What A Difference A Needle Makes!



These bamboo #5s + laceweight merino = a very slow go with some yarn splitting as an extra added bonus. Lace needles with nice sharp points would make so much more sense. I didn't have any, hence the attempt to make do with bamboo. It's not that I didn't want to buy special lace needles. It's that it meant a trip to a yarn store, hardly an errand of pain and dread.

Unless you've been to what passes as our local yarn store. It's the outlet for a national craft catalog business. Turn the clock back 30 years, then add some scrapbooking supplies, and you've got a good idea of the contents of the store. It's not 1979 deadstock but, boy, it sure could be. The company seems to exist to turnover variegated acrylic.

But the store does occasionally come through. They'll have the odd ball of Noro Kureyon or a couple of bottles of Eucalan. This afternoon, they came through with Addi lace needles.
This is what my Lilac Leaf Shawl looks like just now. You can make out a leaf or two. The above photo is more true to the color. The knitting is so much more a pleasure with the new Addi lace needles.


It's hard to show lace on the needles, especially as the shawl grows. Here's 4/6ths of Lankakomero's Vernal Equinox Surprise Shawl Knitalong.
That's a lotta lace. Just three more clues to go but, man, so far ... it's lovely. You'll see.

Tuesday, February 10, 2009

What Happened to the Bohus Cuff I Was Knitting - A Story without Words

Story by Jack the Beagle and Nala the Bad Orange Cat
Illustrations by my daughter Thomasina











Sunday, February 08, 2009

Lilac Leaf Shawl - Part I


From now on, a daytrip to Madison means a stop at Lakeside Fibers. Tom and I started our visit to the shop with lattes and a cranberry craisin scone in the café attached to the shop. It's a room with a floor-to-ceiling view of the lake. Seated at the tables around us, groups of knitters and crocheters were busy talking and doing. I left Tom chatting with a new acquaintance about the neighborhood.

The shop itself is beautiful. A good half-hour whizzed by as I wandered, admiring the merino, the alpaca, the silk, the hand-dyed. I ended up with two skeins of Jojoland Harmony, a laceweight merino, in an almost iridescent lavender. It will be more than enough for Nancy Bush's Estonian Lilac Leaf Shawl. I knit the first 15 rows last night. Here's a closeup ...

Wednesday, February 04, 2009

Irish Tradition and Swedish Couture


The thermometer read 14 below last night. That's when you throw another log on the fire, snuggle up with your beagle, and take up the knitting needles.

An entire evening of knitting and the cabled baby cardi Trellis came off the needles and got itself some seams and buttons. And not one minute too soon, either. It's for my grandnephew Will's first birthday in North Carolina this Saturday. The yarn is Rowan's All-Season Cotton (which is actually 40% poly, making the sweater much lighter than an actual 100% cotton garment). The color is a juicy Tangerine and the buttons are braided leather. You can supersize any of the photos with a click.

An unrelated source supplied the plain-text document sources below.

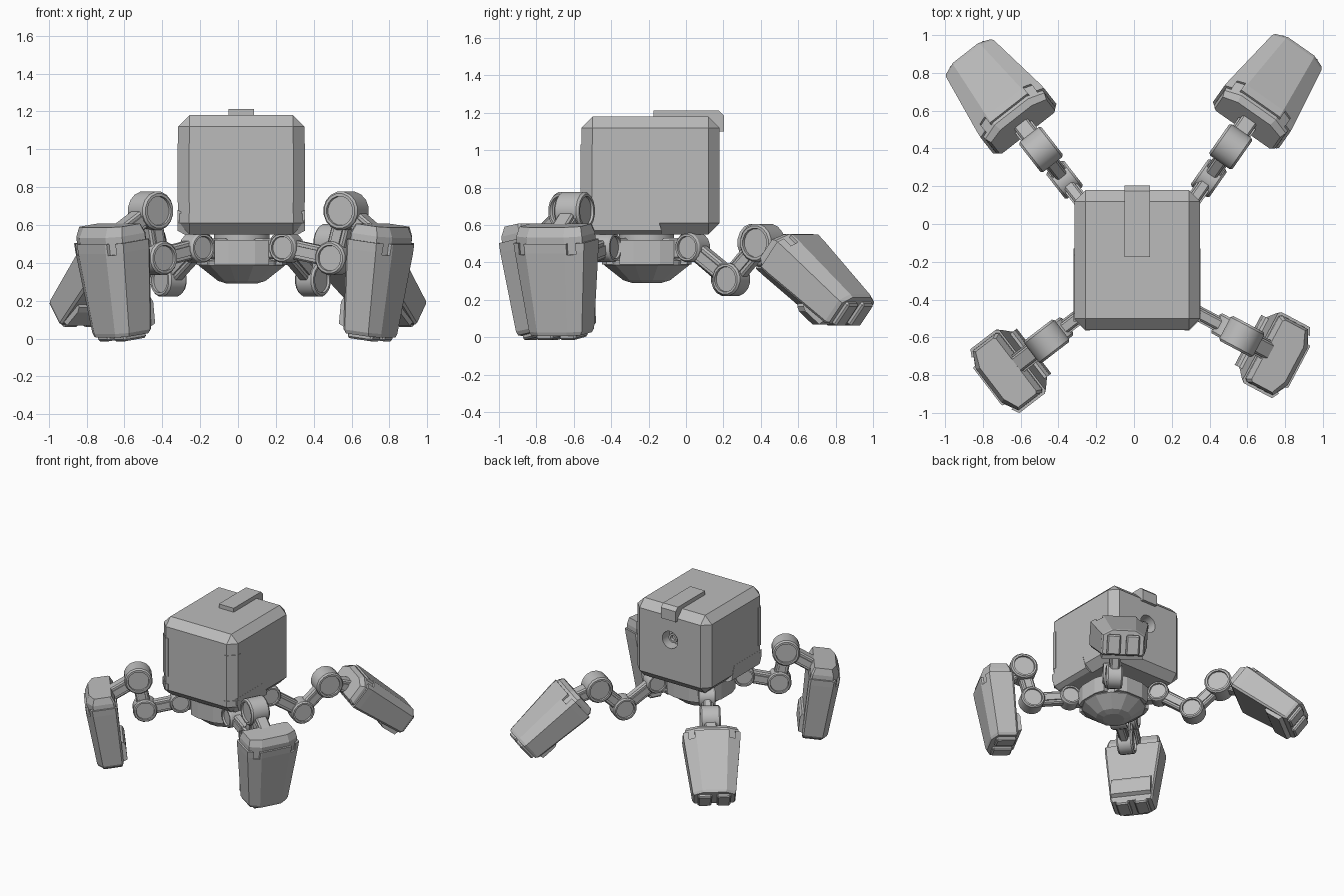
import bpy, bmesh
from math import radians, cos, sin, pi, atan2, hypot
from mathutils import Matrix

if "Cube" in bpy.data.objects:
    bpy.data.objects.remove(bpy.data.objects["Cube"], do_unlink=True)

GREY = bpy.data.materials.new("plain_grey")
GREY.use_nodes = True
COLOUR = (0.5, 0.5, 0.5, 1)
GREY.diffuse_color = COLOUR
GREY.node_tree.nodes["Principled BSDF"].inputs["Base Color"].default_value = COLOUR
I = Matrix.Identity(4)


def finish(name, bm, M=I, bevel=0, smooth=False):
    bmesh.ops.recalc_face_normals(bm, faces=bm.faces)
    if bevel:
        bmesh.ops.bevel(bm, geom=bm.edges[:], offset=bevel, segments=1, affect='EDGES')
    bm.transform(M)
    if M.determinant() < 0:
        bmesh.ops.reverse_faces(bm, faces=bm.faces)
    me = bpy.data.meshes.new(name)
    bm.to_mesh(me)
    bm.free()
    me.materials.append(GREY)
    ob = bpy.data.objects.new(name, me)
    bpy.context.collection.objects.link(ob)
    if smooth:
        bpy.ops.object.select_all(action='DESELECT')
        ob.select_set(True)
        bpy.context.view_layer.objects.active = ob
        bpy.ops.object.shade_smooth_by_angle(angle=radians(28))
    return ob


def loft(name, rings, M=I, bevel=0, smooth=False):
    """Skin a stack of equal-length rings and close both ends."""
    bm = bmesh.new()
    rows = [[bm.verts.new(p) for p in ring] for ring in rings]
    n = len(rows[0])
    for a, b in zip(rows, rows[1:]):
        for i in range(n):
            bm.faces.new((a[i], a[(i + 1) % n], b[(i + 1) % n], b[i]))
    bm.faces.new(rows[0])
    bm.faces.new(rows[-1])
    return finish(name, bm, M, bevel, smooth)


def box(name, lo, hi, M=I, bevel=0):
    rect = [(lo[0], lo[1]), (hi[0], lo[1]), (hi[0], hi[1]), (lo[0], hi[1])]
    return loft(name, [[(x, y, z) for x, y in rect] for z in (lo[2], hi[2])], M, bevel)


def lathe(name, profile, M=I, sides=16):
    """Spin (radius, height) pairs round z."""
    rings = [[(r * cos(2 * pi * (i + .5) / sides), r * sin(2 * pi * (i + .5) / sides), z)
              for i in range(sides)] for r, z in profile]
    return loft(name, rings, M, 0, sides > 12)


def cut(ob, cutters):
    bpy.context.view_layer.objects.active = ob
    for c in cutters:
        m = ob.modifiers.new("cut", 'BOOLEAN')
        m.object, m.operation, m.solver = c, 'DIFFERENCE', 'EXACT'
        bpy.ops.object.modifier_apply(modifier=m.name)
        bpy.data.objects.remove(c, do_unlink=True)


# Body cube with a round socket in the back
CX = 0.017
body = box("body", (-.316, -.56, .55), (.35, .18, 1.18), bevel=.06)
back = Matrix.Translation((CX, .18, .93)) @ Matrix.Rotation(-pi / 2, 4, 'X')
cut(body, [lathe("socket_cutter", [(.07, -.09), (.07, .05)], back)])
lathe("socket_plug", [(.038, -.1), (.038, -.035), (.022, -.035), (.022, -.06)], back, 12)
box("top_strip", (CX - .067, -.175, 1.16), (CX + .067, .15, 1.212))
strip_side = [(.14, 1.212), (.175, 1.212), (.203, 1.185), (.203, 1.1), (.17, 1.1), (.14, 1.16)]
loft("strip_fold", [[(x, y, z) for y, z in strip_side] for x in (CX - .067, CX + .067)])
for s, side in ((1, "left"), (-1, "right")):
    M = Matrix.Translation((CX, 0, 0)) @ Matrix.Scale(s, 4, (1, 0, 0))
    wrap = [(.25, -.564), (.276, -.564), (.337, -.503), (.337, -.475), (.25, -.475)]
    for part, low, high in (("corner_plate_", .72, 1.03), ("corner_cap_", .61, .66)):
        loft(part + side, [[(x, y, z) for x, y in wrap] for z in (low, high)], M)
    sill = [(-.515, .61), (-.49, .55), (-.13, .55), (-.165, .66), (-.515, .66)]
    loft("side_sill_" + side, [[(x, y, z + lift) for y, z in sill]
                               for x, lift in ((.23, 0), (.3, 0), (.336, .02))], M)

# Turret ring and bowl under the body
P = Matrix.Translation((.02, -.21, 0))
lathe("neck", [(.15, .48), (.15, .57)], P)
lathe("pelvis_bowl", [(.08, .29), (.13, .305), (.235, .385), (.24, .41), (.2, .42), (.19, .52)], P, 12)
for k in range(4):
    R = P @ Matrix.Rotation(k * pi / 2, 4, 'Z')
    pad = [(.12, -.145), (.215, -.145), (.24, -.07), (.24, .07), (.215, .145), (.12, .145)]
    loft("pelvis_pad", [[(x, y, z) for x, y in pad] for z in (.39, .52)], R)


def joint(name, L, at, r, w):
    """Pivot drum across the leg with dished ends."""
    M = L @ Matrix.Translation((at[0], 0, at[1])) @ Matrix.Rotation(pi / 2, 4, 'X')
    h = w / 2
    lathe(name, [(r * .74, -h + .014), (r * .76, -h), (r * .9, -h), (r, -h + .012),
                 (r, h - .012), (r * .9, h), (r * .76, h), (r * .74, h - .014)], M)


def link(name, L, a, b, w, t):
    """Bar between two pivots, with a raised rib on each side."""
    d = hypot(b[0] - a[0], b[1] - a[1])
    M = (L @ Matrix.Translation((a[0], 0, a[1]))
         @ Matrix.Rotation(-atan2(b[1] - a[1], b[0] - a[0]), 4, 'Y'))
    box(name, (0, -w / 2, -t / 2), (d, w / 2, t / 2), M, .01)
    box(name + "_rib", (.05, -w / 2 - .01, -t / 4), (d - .05, w / 2 + .01, t / 4), M)


def foot(name, F, lid):
    """Tapered shell hanging down -z, with outward side +x."""
    half = [(-.1, .2), (-.085, .213), (.085, .213), (.135, .12)]
    plan = half + [(x, -y) for x, y in reversed(half)]

    def ring(sx, sy, z, dx=0):
        return [(x * sx + dx, y * sy, z) for x, y in plan]
    shell = loft(name + "_shell", [ring(.76, .7, -.5, .004), ring(.83, .75, -.48),
                                   ring(1, .98, -.05), ring(1, 1, 0)], F)
    cut(shell, [box("notch_cutter", (.02, s * .15 - .022, -.06), (.3, s * .15 + .022, .1), F)
                for s in (1, -1)])
    # Squared-off lid, running the full width
    loft(name + "_lid", [ring(.9, .94, -.08), ring(.9, .93, lid * .4), ring(.7, .87, lid)], F)
    heel = [(-.06, -.3), (-.105, -.315), (-.118, -.34), (-.115, -.455), (-.06, -.475)]
    loft(name + "_heel", [[(x, y, z) for x, z in heel] for y in (-.15, .15)], F)
    for s in (1, -1):
        box(name + "_toe", (-.075, s * .07 - .05, -.525), (.075, s * .07 + .05, -.47), F, .01)


# Legs: hip corner, heading, then knee, elbow and foot as (reach, height), foot tilt, lid height
HIP = (.02, .48)
BACK = ((.272, .31), (.475, .505), (.668, .445), -51, .05)
LEGS = (("front_left", (.24, -.42), -28, ((.305, .425), (.375, .675), (.585, .515), 7.5, .085)),
        ("front_right", (-.2, -.42), 217.5, ((.28, .425), (.33, .675), (.592, .515), 8, .085)),
        ("back_left", (.24, .02), 55, BACK),
        ("back_right", (-.2, .02), 128, BACK))
for name, hip, heading, (knee, elbow, ankle, tilt, lid) in LEGS:
    L = Matrix.Translation((hip[0], hip[1], 0)) @ Matrix.Rotation(radians(heading), 4, 'Z')
    box(name + "_hip_mount", (-.16, -.042, .42), (0, .042, .53), L, .01)
    joint(name + "_hip", L, HIP, .08, .12)
    link(name + "_thigh", L, HIP, knee, .06, .1)
    joint(name + "_knee", L, knee, .09, .12)
    link(name + "_shin", L, knee, elbow, .065, .1)
    joint(name + "_elbow", L, elbow, .103, .15)
    link(name + "_ankle", L, elbow, ankle, .09, .1)
    foot(name + "_foot", L @ Matrix.Translation((ankle[0], 0, ankle[1]))
         @ Matrix.Rotation(radians(tilt), 4, 'Y'), lid)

To say that I love the way this sweater turned out is an understatement. It is adorable. I hope little Will's mom and dad enjoy dressing him in it.

Early this morning, I turned my attention to my new Bohus Stickning kit. This is a very particular type of Swedish knitting, requiring small needles and delicate yarns specially spun and dyed for the project. Bohus is often called "poems of color". Judge for yourself if that is an apt description.